(Rendered images with source text)
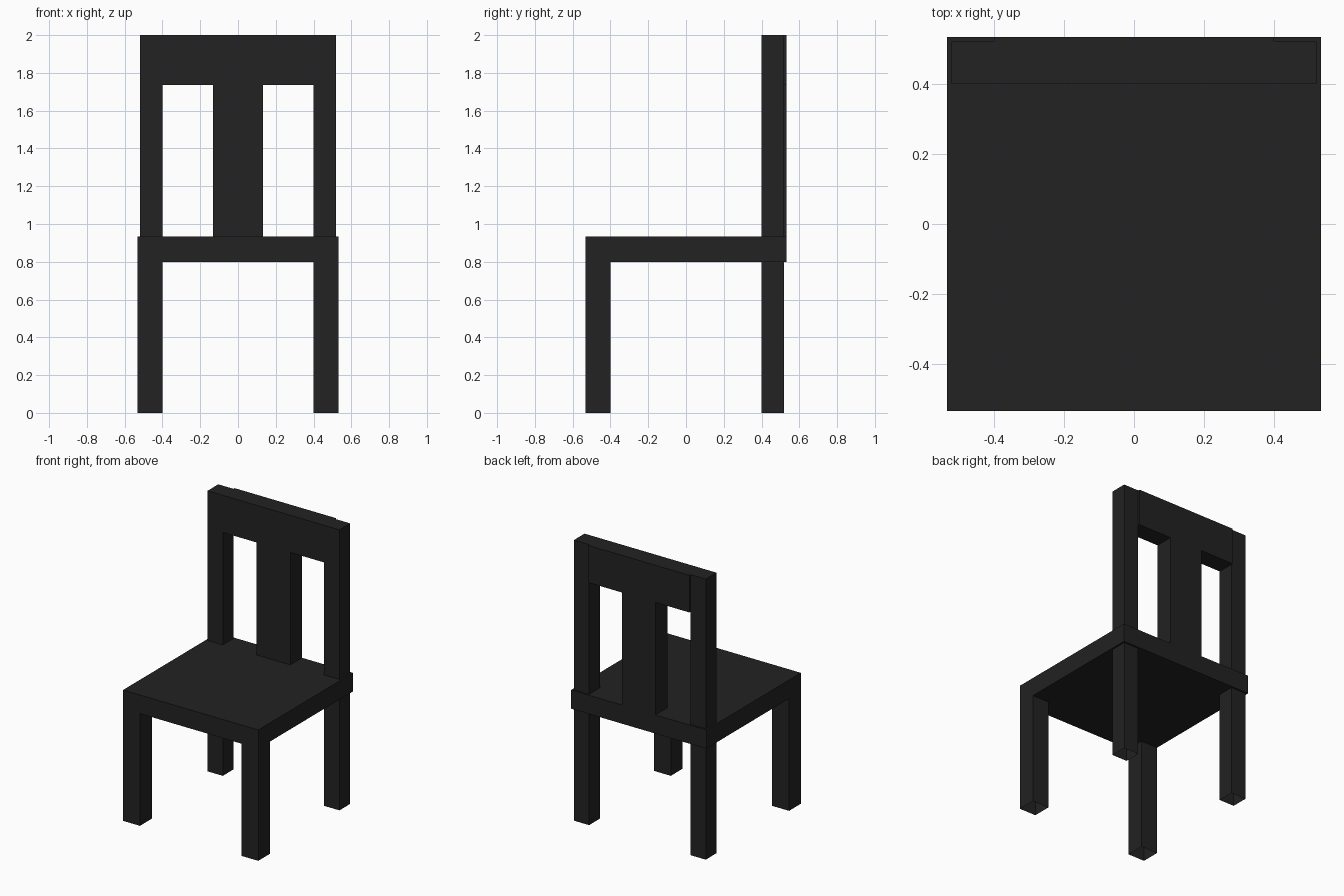
import bpy, bmesh

if "Cube" in bpy.data.objects:
    bpy.data.objects.remove(bpy.data.objects["Cube"])

black = bpy.data.materials.new("matte black")
black.diffuse_color = (0.016, 0.016, 0.016, 1)
black.use_nodes = True
black.node_tree.nodes["Principled BSDF"].inputs["Base Color"].default_value = black.diffuse_color


def box(name, x, y, z, open_bottom=False):
    """Axis-aligned box from (min, max) ranges."""
    bm = bmesh.new()
    bmesh.ops.create_cube(bm, size=1)
    for v in bm.verts:
        v.co = [r[0] if c < 0 else r[1] for c, r in zip(v.co, (x, y, z))]
    if open_bottom:
        bm.normal_update()
        low = [f for f in bm.faces if f.normal.z < -0.5]
        bmesh.ops.delete(bm, geom=low, context='FACES_ONLY')
    mesh = bpy.data.meshes.new(name)
    bm.to_mesh(mesh)
    bm.free()
    mesh.materials.append(black)
    obj = bpy.data.objects.new(name, mesh)
    bpy.context.collection.objects.link(obj)


H = 0.533      # half width of the seat
P = 0.52       # outer side of the slimmer back posts
IN = 0.4       # inner side of all legs
SEAT_LOW, SEAT_TOP, RAIL_LOW, TOP = 0.8, 0.933, 1.735, 2.0

# Seat
box("seat", (-H, H), (-H, H), (SEAT_LOW, SEAT_TOP))

# Legs (hollow ends at the floor) and back posts
for side, s in (("left", -1), ("right", 1)):
    outer = sorted((s * IN, s * H))
    slim = sorted((s * IN, s * P))
    box(f"front_leg_{side}", outer, (-H, -IN), (0, SEAT_LOW), True)
    box(f"back_leg_{side}", slim, (IN, P), (0, SEAT_LOW), True)
    box(f"back_post_{side}", slim, (IN, P), (SEAT_TOP, TOP))

# Backrest: top rail and centre slat
box("top_rail", (-IN, IN), (IN, H), (RAIL_LOW, TOP))
box("centre_slat", (-0.133, 0.133), (IN, H), (SEAT_TOP, RAIL_LOW))
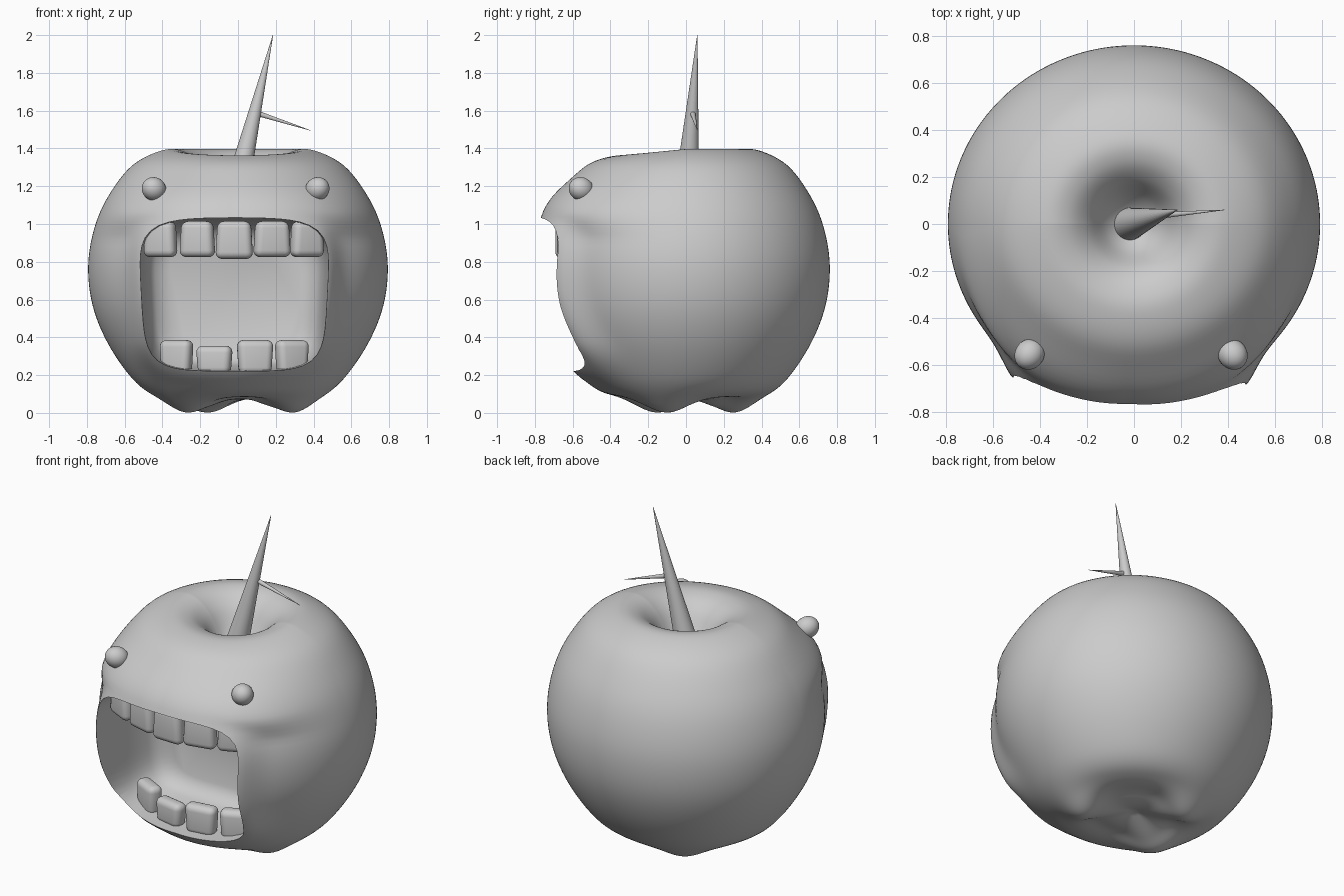
import bpy, bmesh, math
from mathutils import Vector

if "Cube" in bpy.data.objects:
    bpy.data.objects.remove(bpy.data.objects["Cube"])

MX, MZ, MW, MH, MN = -0.02, 0.615, 0.49, 0.395, 5   # mouth centre, half sizes, squareness


def add_mesh(name, bm, angle=None):
    bmesh.ops.recalc_face_normals(bm, faces=bm.faces)
    me = bpy.data.meshes.new(name)
    bm.to_mesh(me)
    bm.free()
    ob = bpy.data.objects.new(name, me)
    bpy.context.collection.objects.link(ob)
    bpy.ops.object.select_all(action='DESELECT')
    bpy.context.view_layer.objects.active = ob
    ob.select_set(True)
    if angle:
        bpy.ops.object.shade_smooth_by_angle(angle=math.radians(angle))
    return ob


def loft(bm, rings):
    loops = [[bm.verts.new(p) for p in ring] for ring in rings]
    n = len(loops[0])
    for a, b in zip(loops, loops[1:]):
        for i in range(n):
            bm.faces.new((a[i], a[(i + 1) % n], b[(i + 1) % n], b[i]))
    bm.faces.new(loops[0])
    bm.faces.new(loops[-1])


def smooth_path(pts, steps):
    out = []
    for i in range(len(pts) - 1):
        p0, p1, p2, p3 = (Vector(pts[min(max(i + k, 0), len(pts) - 1)]) for k in (-1, 0, 1, 2))
        for s in range(steps):
            t = s / steps
            out.append(0.5 * (2 * p1 + (p2 - p0) * t + (2 * p0 - 5 * p1 + 4 * p2 - p3) * t * t
                              + (3 * p1 - p0 - 3 * p2 + p3) * t ** 3))
    return out + [Vector(pts[-1])]


def mouth_distance(x, z):
    f = (abs((x - MX) / MW) ** MN + abs((z - MZ) / MH) ** MN) ** (1 / MN)
    return (f - 1) * 0.45


# Body: revolved apple profile with three bottom lobes, full brow and flared lips
profile = [(0.02, 1.14), (0.06, 1.145), (0.12, 1.2), (0.2, 1.32), (0.29, 1.385), (0.4, 1.39),
           (0.56, 1.31), (0.685, 1.15), (0.76, 0.98), (0.793, 0.78), (0.77, 0.57), (0.69, 0.37),
           (0.56, 0.18), (0.43, 0.065), (0.32, 0.003), (0.2, 0.03), (0.02, 0.09)]


def body_point(r, z, a):
    x, y = r * math.cos(a), r * math.sin(a) * 0.96
    if z < 0.45:
        gap = 1
        for lobe in (122, 211, 340):
            off = (math.degrees(a) - lobe + 180) % 360 - 180
            gap -= math.exp(-(off / 30) ** 2)
        z += 0.085 * max(gap, 0) * math.exp(-((r - 0.3) / 0.14) ** 2)
    if z > 1.1:
        z -= 0.035 * max(0, -math.sin(a)) * math.exp(-((r - 0.32) / 0.2) ** 2)
    if y < 0 and 0.05 < z < 1.38 and r > 0.4:
        d = max(0, mouth_distance(x, z))
        top = min(1, max(0, (z - 0.93) / 0.12))
        push = 0.055 + 0.025 * min(1, abs(x - MX) / 0.45)
        if z < 0.35:
            push -= 0.03 * min(1, (0.35 - z) / 0.12)
        y -= push * (top * math.exp(-(d / 0.24) ** 4) + (1 - top) * math.exp(-(d / 0.06) ** 2))
    return (x, y, z)


bm = bmesh.new()
loft(bm, [[body_point(p.x, p.y, 2 * math.pi * i / 200) for i in range(200)]
          for p in smooth_path(profile, 6)])
body = add_mesh("apple_body", bm)


# Mouth cavity: tapered rounded-square cutter
def mouth_ring(y, s):
    ring = []
    for i in range(72):
        a = 2 * math.pi * i / 72
        c, q = math.cos(a), math.sin(a)
        k = s / (abs(c) ** MN + abs(q) ** MN) ** (1 / MN)
        x, z = c * k, q * k
        ring.append((MX * s + MW * x * (1 + 0.04 * z), y, MZ + MH * z + 0.02 * (1 - x * x) * max(z, 0)))
    return ring


bm = bmesh.new()
loft(bm, [mouth_ring(-1.0, 1.02), mouth_ring(-0.62, 1.0), mouth_ring(-0.4, 0.97),
          mouth_ring(-0.22, 0.92), mouth_ring(-0.16, 0.85), mouth_ring(-0.13, 0.7)])
cutter = add_mesh("mouth_cutter", bm)
cutter.hide_render = True
mod = body.modifiers.new("mouth", 'BOOLEAN')
mod.operation = 'DIFFERENCE'
mod.solver = 'EXACT'
mod.object = cutter
bpy.ops.object.select_all(action='DESELECT')
bpy.context.view_layer.objects.active = body
body.select_set(True)
bpy.ops.object.modifier_apply(modifier=mod.name)
bpy.data.objects.remove(cutter)
bpy.ops.object.shade_smooth_by_angle(angle=math.radians(40))


# Teeth: rounded blocks following the jaw arc, narrower at the gum
def tooth(name, x, w, z0, z1, y0, bend, gum):
    bm = bmesh.new()
    bmesh.ops.create_cube(bm, size=1)
    for v in bm.verts:
        v.co.x *= w * (0.88 if v.co.z * gum > 0 else 1.0)
        v.co.y *= 0.09
        v.co.z *= z1 - z0
    bmesh.ops.bevel(bm, geom=bm.edges[:], offset=0.036, segments=5, profile=0.5, affect='EDGES')
    ob = add_mesh(name, bm, 60)
    ob.location = (x, y0 + bend * x * x, (z0 + z1) / 2)
    ob.rotation_euler.z = math.atan(2 * bend * x)


for i, (x, w, z0) in enumerate([(-0.41, 0.185, 0.825), (-0.215, 0.19, 0.825), (-0.02, 0.2, 0.815),
                                (0.18, 0.2, 0.825), (0.365, 0.185, 0.825)]):
    tooth(f"upper_tooth_{i + 1}", x, w, z0, 1.015, -0.645, 0.6, 1)
for i, (x, w, z1) in enumerate([(-0.325, 0.185, 0.385), (-0.125, 0.195, 0.355),
                                (0.09, 0.195, 0.385), (0.285, 0.185, 0.385)]):
    tooth(f"lower_tooth_{i + 1}", x, w, 0.205, z1, -0.49, 0.8, -1)

# Eyes: slightly elongated balls pointing outward
for side, x in (("left", -0.445), ("right", 0.42)):
    bm = bmesh.new()
    bmesh.ops.create_uvsphere(bm, u_segments=32, v_segments=16, radius=0.062)
    eye = add_mesh(side + "_eye", bm, 60)
    eye.scale = (1, 1, 1.12)
    eye.location = (x, -0.555, 1.185)
    eye.rotation_euler = Vector((x, -0.55, 0.3)).to_track_quat('Z', 'Y').to_euler()


# Stem and twig: thin cones
def spike(name, base, tip, radius):
    base, tip = Vector(base), Vector(tip)
    bm = bmesh.new()
    bmesh.ops.create_cone(bm, cap_ends=True, segments=32, radius1=radius, radius2=0.001,
                          depth=(tip - base).length)
    ob = add_mesh(name, bm, 40)
    ob.location = (base + tip) / 2
    ob.rotation_euler = (tip - base).to_track_quat('Z', 'Y').to_euler()


spike("stem", (-0.02, 0, 1.13), (0.185, 0.06, 2.0), 0.07)
spike("twig", (0.09, 0.035, 1.59), (0.385, 0.06, 1.495), 0.015)
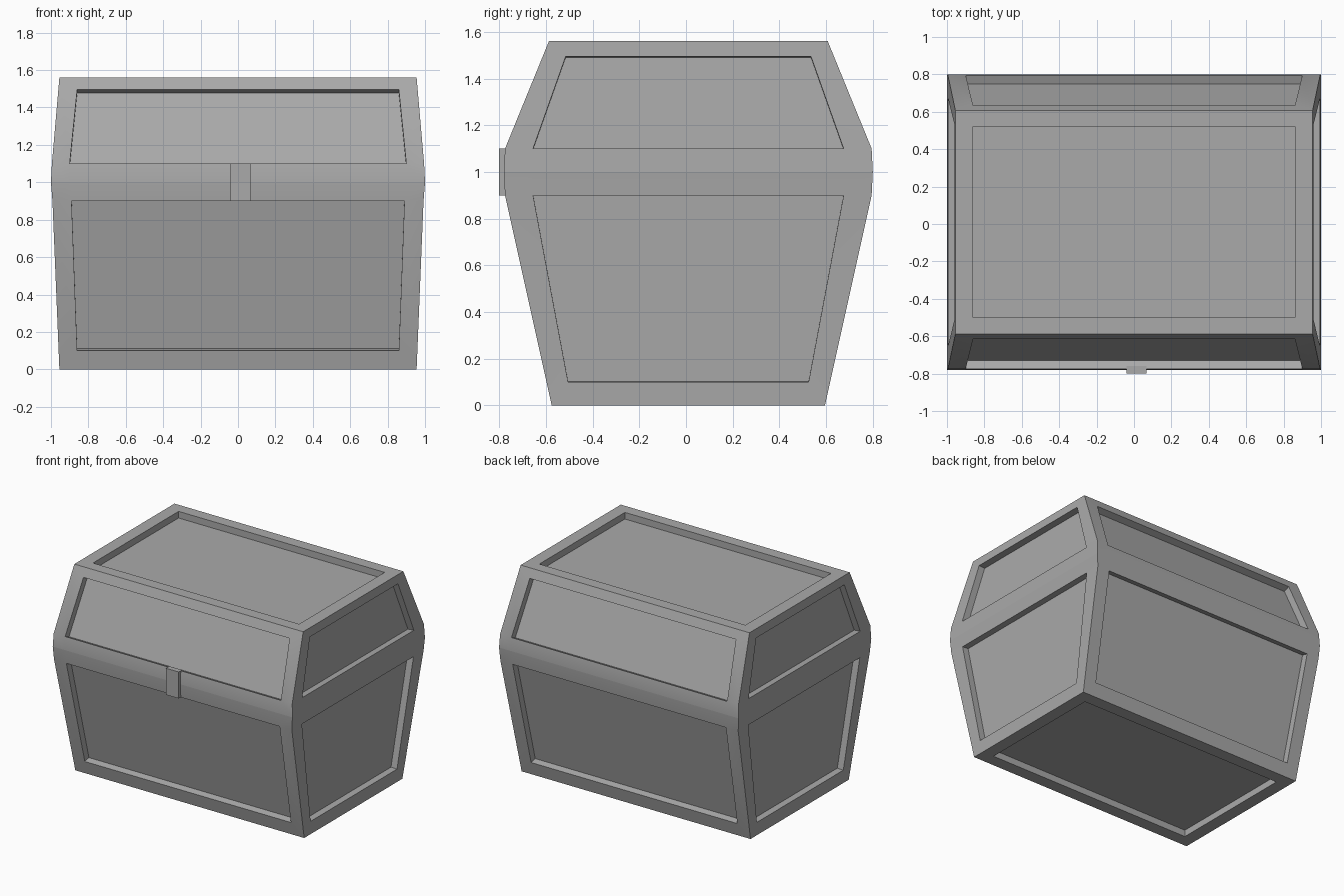
import bpy, bmesh, math
from mathutils import Vector

cube = bpy.data.objects.get("Cube")
if cube:
    bpy.data.objects.remove(cube, do_unlink=True)

CY = 0.01       # the body sits slightly back because the latch sticks out in front
DEPTH = 0.05    # depth of the panel recesses

grey = bpy.data.materials.new("plain grey")
grey.use_nodes = True
colour = (0.4, 0.4, 0.4, 1)
grey.diffuse_color = colour
grey.node_tree.nodes["Principled BSDF"].inputs["Base Color"].default_value = colour

# Maps (along, outward, height) to each side: front, right end, back, left end
SIDES = [lambda u, w, z: Vector((u, CY - w, z)),
         lambda u, w, z: Vector((w, CY + u, z)),
         lambda u, w, z: Vector((-u, CY + w, z)),
         lambda u, w, z: Vector((-w, CY - u, z))]


def face(bm, pts):
    bm.faces.new([bm.verts.new(p) for p in pts])


def framed_panel(bm, outer, opening):
    """Frame strips, recess walls and a sunken panel, corners counter-clockwise."""
    n = (opening[1] - opening[0]).cross(opening[3] - opening[0]).normalized()
    inner = [p - n * DEPTH for p in opening]
    for i in range(4):
        j = (i + 1) % 4
        a, b, c, d = outer[i], outer[j], opening[j], opening[i]
        if (c - a).cross(d - b).length > 1e-4 and (b - a).normalized().cross(d - a).length > 1e-3:
            face(bm, (a, b, c, d))
        face(bm, (d, c, inner[j], inner[i]))
    face(bm, inner)


def chest_part(name, rim, seam, end, z_open, open_rim, open_end, open_cap):
    """rim, seam, end: (half x, half y, z); openings: (half x, half y)."""
    bm = bmesh.new()
    up = end[2] > rim[2]
    for s, at in enumerate(SIDES):
        a = s % 2          # index of the half size running along this side
        b = 1 - a          # index of the half size pointing outward
        t = (z_open - rim[2]) / (end[2] - rim[2])
        w_open = rim[b] + t * (end[b] - rim[b])
        # sloping side with its recessed panel
        low = [(rim[a], rim[b], rim[2]), (open_rim[a], rim[b], rim[2])]
        high = [(end[a], end[b], end[2]), (open_end[a], w_open, z_open)]
        if not up:
            low, high = high, low
        quads = [[at(-l[0], l[1], l[2]), at(l[0], l[1], l[2]),
                  at(h[0], h[1], h[2]), at(-h[0], h[1], h[2])]
                 for l, h in zip(low, high)]
        framed_panel(bm, *quads)
        # band between the panel and the seam
        rim_u = [-rim[a], -open_rim[a], open_rim[a], rim[a]]
        seam_u = [-seam[a], -open_rim[a], open_rim[a], seam[a]]
        for i in range(3):
            face(bm, (at(rim_u[i], rim[b], rim[2]), at(rim_u[i + 1], rim[b], rim[2]),
                      at(seam_u[i + 1], seam[b], seam[2]), at(seam_u[i], seam[b], seam[2])))
    # recessed top or bottom
    corners = [(-1, -1), (1, -1), (1, 1), (-1, 1)]
    if not up:
        corners.reverse()
    rects = [[Vector((x * r[0], CY + y * r[1], end[2])) for x, y in corners]
             for r in (end, open_cap)]
    framed_panel(bm, *rects)
    # weld and close the seam side
    bmesh.ops.remove_doubles(bm, verts=bm.verts, dist=1e-4)
    bmesh.ops.holes_fill(bm, edges=[e for e in bm.edges if e.is_boundary], sides=0)
    bmesh.ops.recalc_face_normals(bm, faces=bm.faces)
    return finish(bm, name)


def finish(bm, name):
    mesh = bpy.data.meshes.new(name)
    bm.to_mesh(mesh)
    bm.free()
    mesh.materials.append(grey)
    obj = bpy.data.objects.new(name, mesh)
    bpy.context.collection.objects.link(obj)
    return obj


SEAM = (1.0, 0.79, 1.0)
parts = [
    chest_part("chest_base", (0.992, 0.785, 0.9), SEAM, (0.955, 0.585, 0.0), 0.1,
               (0.89, 0.665), (0.86, 0.515), (0.86, 0.49)),
    chest_part("chest_lid", (0.995, 0.785, 1.1), SEAM, (0.955, 0.597, 1.56), 1.495,
               (0.9, 0.665), (0.86, 0.525), (0.86, 0.51)),
]

# Soft band, crisp corners and recesses
bpy.ops.object.select_all(action='DESELECT')
for obj in parts:
    obj.select_set(True)
bpy.context.view_layer.objects.active = parts[0]
bpy.ops.object.shade_smooth_by_angle(angle=math.radians(30))

# Latch block bridging the seam at the front
bm = bmesh.new()
bmesh.ops.create_cube(bm, size=1)
for v in bm.verts:
    v.co = (0.013 + v.co.x * 0.105, -0.78 + v.co.y * 0.04, 1.0 + v.co.z * 0.2)
finish(bm, "front_latch")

(WHAT TO PRODUCE)
For each line above that contains the word "angle", make a copy.

(RESPONSE FOR THIS EXERCISE)
def add_mesh(name, bm, angle=None):
    if angle:
        bpy.ops.object.shade_smooth_by_angle(angle=math.radians(angle))
bpy.ops.object.shade_smooth_by_angle(angle=math.radians(40))
bpy.ops.object.shade_smooth_by_angle(angle=math.radians(30))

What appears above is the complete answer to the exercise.